"That tells me that A, they're not forecasting a waiver of the mandate," Irwin said, "or if there is a waiver of the mandate, they don't believe it will have much impact. Otherwise you would forecast ... much smaller ethanol use."
Speaking at a conference today held by the American Coalition for Ethanol in Omaha, Neb., Agriculture Secretary Tom Vilsack reiterated his support for the ethanol industry, noting that the corn crop was still historically large and that the market would sort itself out.
"This is an industry that is worth supporting," Vilsack said, "which is why the president is supporting the renewable fuel standard, and it's why I'm supporting the renewable fuel standard."
But calls for a waiver continue to grow. In an opinion piece yesterday in the Financial Times, José Graziano da Silva, director-general of the U.N. Food and Agriculture Organization, called for action on the U.S. biofuels mandate to prevent a global food crisis.

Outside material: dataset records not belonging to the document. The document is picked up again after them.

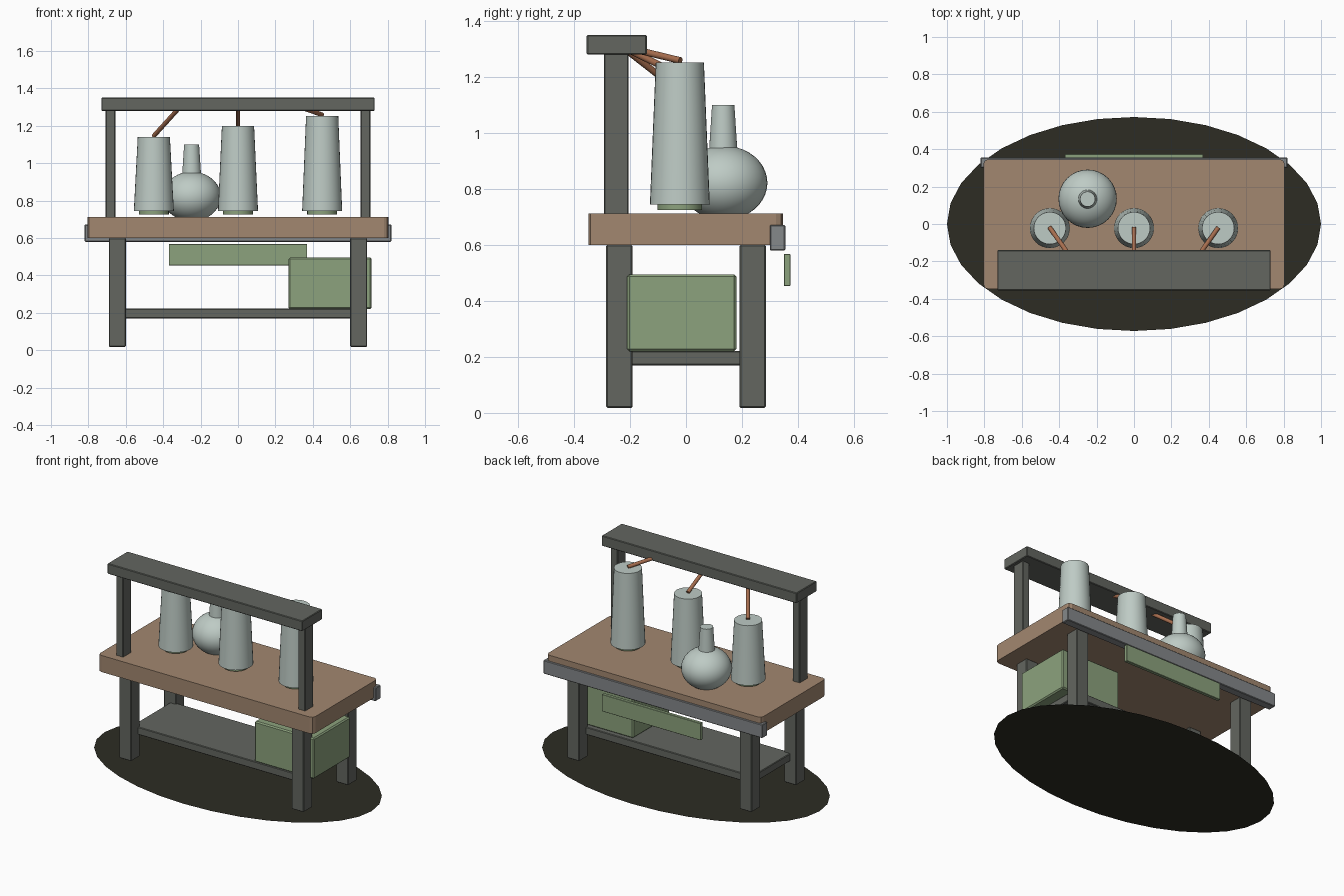
import bpy, bmesh, math
from mathutils import Vector

cube = bpy.data.objects.get("Cube")
if cube:
    bpy.data.objects.remove(cube, do_unlink=True)


def material(name, hex_code):
    rgb = [int(hex_code[i:i + 2], 16) / 255 for i in (0, 2, 4)]
    lin = [c / 12.92 if c < 0.04 else ((c + 0.055) / 1.055) ** 2.4 for c in rgb]
    mat = bpy.data.materials.new(name)
    mat.use_nodes = True
    mat.diffuse_color = (*lin, 1)
    mat.node_tree.nodes["Principled BSDF"].inputs["Base Color"].default_value = (*lin, 1)
    return mat


iron = material("dark iron", "636660")
wood = material("brown wood", "A28770")
glass = material("pale glass", "BECBC5")
green = material("sage green", "8CA27D")
copper = material("copper", "A66D4E")
steel = material("grey steel", "85888A")
soil = material("dark ground", "2D2C23")


def finish(name, bm, mat, smooth=False):
    mesh = bpy.data.meshes.new(name)
    bmesh.ops.recalc_face_normals(bm, faces=bm.faces)
    bm.to_mesh(mesh)
    bm.free()
    mesh.materials.append(mat)
    obj = bpy.data.objects.new(name, mesh)
    bpy.context.collection.objects.link(obj)
    if smooth:
        bpy.ops.object.select_all(action="DESELECT")
        obj.select_set(True)
        bpy.context.view_layer.objects.active = obj
        bpy.ops.object.shade_smooth_by_angle(angle=math.radians(35))
    return obj


def box(name, x, y, z, mat, bevel=0.004, upright_only=False, segments=1):
    """Box from (min, max) ranges with bevelled edges."""
    bm = bmesh.new()
    bmesh.ops.create_cube(bm, size=1)
    for v in bm.verts:
        v.co = [r[0] if c < 0 else r[1] for c, r in zip(v.co, (x, y, z))]
    edges = [e for e in bm.edges if not upright_only
             or abs(e.verts[0].co.z - e.verts[1].co.z) > 0.01]
    bmesh.ops.bevel(bm, geom=edges, offset=bevel, segments=segments,
                    profile=0.5, affect="EDGES")
    return finish(name, bm, mat)


def cone(name, x, y, z0, z1, r0, r1, mat):
    bm = bmesh.new()
    bmesh.ops.create_cone(bm, cap_ends=True, segments=32, radius1=r0,
                          radius2=r1, depth=z1 - z0)
    bmesh.ops.translate(bm, verts=bm.verts, vec=(x, y, (z0 + z1) / 2))
    return finish(name, bm, mat, True)


def rod(name, a, b, radius, mat):
    a, b = Vector(a), Vector(b)
    obj = cone(name, 0, 0, -0.5, 0.5, radius, radius, mat)
    obj.location = (a + b) / 2
    obj.scale.z = (b - a).length
    obj.rotation_mode = "QUATERNION"
    obj.rotation_quaternion = (b - a).to_track_quat("Z", "Y")
    return obj


# Flat oval ground
bm = bmesh.new()
bmesh.ops.create_circle(bm, cap_ends=True, segments=32, radius=1)
bmesh.ops.scale(bm, verts=bm.verts, vec=(1, 0.572, 1))
finish("ground_disc", bm, soil)

# Bench
box("table_top", (-0.805, 0.805), (-0.348, 0.346), (0.6, 0.712), wood, 0.025, True, 2)
box("shelf", (-0.645, 0.645), (-0.21, 0.21), (0.17, 0.222), iron)
box("back_rail", (-0.82, 0.82), (0.3, 0.355), (0.58, 0.672), steel)
for side, sx in (("right", -1), ("left", 1)):
    for end, sy in (("front", -1), ("back", 1)):
        box(f"{end}_{side}_leg", sorted((0.6 * sx, 0.69 * sx)),
            sorted((0.192 * sy, 0.285 * sy)), (0.018, 0.6), iron)
    box(f"{side}_post", sorted((0.655 * sx, 0.708 * sx)),
        (-0.293, -0.205), (0.7, 1.285), iron)
box("overhead_beam", (-0.73, 0.73), (-0.355, -0.14), (1.28, 1.35), iron)

# Green storage box and hanging panel
box("storage_box", (0.27, 0.715), (-0.21, 0.18), (0.22, 0.495), green, 0.008)
box("back_panel", (-0.37, 0.37), (0.35, 0.373), (0.453, 0.568), green, 0.002)

# Tapered vessels on green bases, each piped to the beam
for label, x, top in (("right", -0.45, 1.14), ("middle", 0, 1.2), ("left", 0.45, 1.253)):
    cone(f"{label}_vessel_base", x, -0.022, 0.725, 0.75, 0.08, 0.08, green)
    cone(f"{label}_vessel", x, -0.022, 0.745, top, 0.107, 0.086, glass)
    rod(f"{label}_pipe", (x, -0.02, top + 0.006), (x * 0.67, -0.23, 1.31), 0.012, copper)

# Round flask
bm = bmesh.new()
bmesh.ops.create_uvsphere(bm, u_segments=32, v_segments=20, radius=0.156)
bmesh.ops.scale(bm, verts=bm.verts, vec=(1, 1, 0.85))
bmesh.ops.translate(bm, verts=bm.verts, vec=(-0.248, 0.135, 0.822))
finish("flask_body", bm, glass, True)
cone("flask_neck", -0.248, 0.133, 0.93, 1.1, 0.051, 0.04, glass)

"An immediate, temporary suspension of that mandate would give some respite to the market and allow more of the crop to be channeled towards food and feed uses," Graziano da Silva wrote.
The governors of Delaware and Maryland also yesterday joined the chorus, penning a letter to Jackson asking for relief for their livestock industries that depend on corn for animal feed.
According to the Clean Air Act, only governors and obligated parties such as oil refiners are allowed to formally petition for a waiver. The letter from Govs. Jack Markell (D) of Delaware and Martin O'Malley (D) of Maryland appears to be the first such petition, alleging severe economic impacts caused by the ethanol mandate.
"Given the likely impacts to the poultry industry, not to mention the increased cost of food for consumers, of this dramatic increase in price due to the undersupply of corn," Markell and O'Malley wrote, "it is hard to imagine any scenario when exercising your authority would be more appropriate."